A couple of months ago I asked Tim if he would like to write a few guest blogs. Never one to shy away from controversy he has started to explore the issue of “what happens when you stop going to the same church”. It is probably best if I hand straight over to him and invite you all to join in the discussion.
Every once in a while, one of my church-going friends will move away from their current church and (probably) begin attending another somewhere else. And every time, every single time, I hear the same complaints from some of those left behind.
Apparently, anybody not completely satisfied with the way things are at their church is caught up in the morass of a consumer church mentality; anybody attending a church for any length of time has become part of that congregation for better or for worse, ‘til death do them part; anybody who moves away other than for reasons of distance or ‘being sent out’ is ‘scum’ and ‘we’re better off without them’.
All I know is that many of my friends have found themselves unable to carry on attending their current church. I refuse to believe that they’re all flighty flim-flams who turn tail and run at the first sign of difficulty. So, why does the remaining congregation take a huff in such a fashion? Where does this attitude of ‘once you start you can’t stop’ come from? It seems dangerously close to the ‘disfellowshipping’ or some of the practices as reported about Mark Driscoll’s Mars Hill establishment.
Does the church have any responsibility to those in its care? Is it wrong for those who feel let down and failed to look elsewhere? Is a congregation automatically better off without those willing to even consider leaving? Are we meant to blindly follow our church leaders because we believe they’ve been put there by God?
In brief: yes, no, not remotely, and no. More detailed answers will be following in the near future…

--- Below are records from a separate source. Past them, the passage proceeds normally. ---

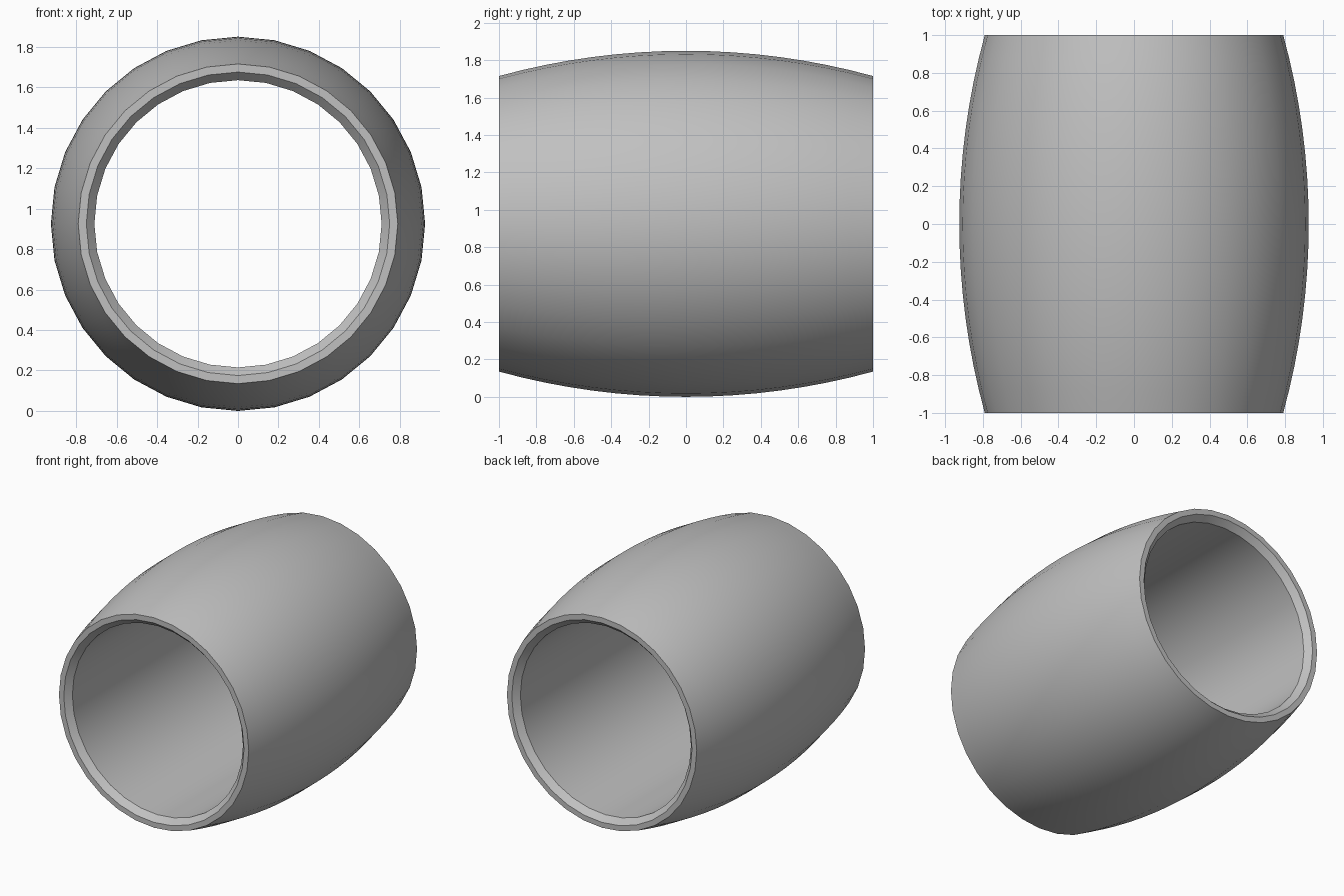
import bpy
import bmesh
from math import cos, sin, sqrt, tau

cube = bpy.data.objects.get("Cube")
if cube:
    bpy.data.objects.remove(cube, do_unlink=True)

SEGMENTS = 32
HALF = 1.0           # half length along y
MID_R = 0.925        # outer radius at the middle
END_R = 0.79         # outer radius at the ends
RIM_R = 0.75         # inner edge of the flat rim
BORE_R = 0.71        # straight bore
CHAMFER = 0.045

# Plain grey material
grey = bpy.data.materials.new("plain grey")
grey.use_nodes = True
colour = (0.53, 0.53, 0.53, 1)
grey.diffuse_color = colour
grey.node_tree.nodes["Principled BSDF"].inputs["Base Color"].default_value = colour

# Closed wall section as (radius, y): circular-arc outside, chamfered bore inside
sag = MID_R - END_R
arc_r = (HALF ** 2 + sag ** 2) / (2 * sag)
STEPS = 16
section = []
for i in range(STEPS + 1):
    y = HALF * (2 * i / STEPS - 1)
    section.append((MID_R - arc_r + sqrt(arc_r ** 2 - y ** 2), y))
section += [(RIM_R, HALF), (BORE_R, HALF - CHAMFER),
            (BORE_R, CHAMFER - HALF), (RIM_R, -HALF)]

# Revolve the section around the y axis
bm = bmesh.new()
rings = []
for s in range(SEGMENTS):
    a = tau * s / SEGMENTS
    rings.append([bm.verts.new((r * cos(a), y, MID_R + r * sin(a))) for r, y in section])
for s, ring in enumerate(rings):
    following = rings[(s + 1) % SEGMENTS]
    for i in range(len(section)):
        j = (i + 1) % len(section)
        bm.faces.new((ring[i], ring[j], following[j], following[i]))
bmesh.ops.recalc_face_normals(bm, faces=bm.faces)
mesh = bpy.data.meshes.new("barrel_bead")
bm.to_mesh(mesh)
bm.free()
mesh.materials.append(grey)

bead = bpy.data.objects.new("barrel_bead", mesh)
bpy.context.collection.objects.link(bead)
bpy.ops.object.select_all(action='DESELECT')
bead.select_set(True)
bpy.context.view_layer.objects.active = bead
bpy.ops.object.shade_smooth_by_angle(angle=0.5)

So what do you think about the issue of moving church? What are your experiences of people leaving? Why not share them here and see if the discussion bears fruit?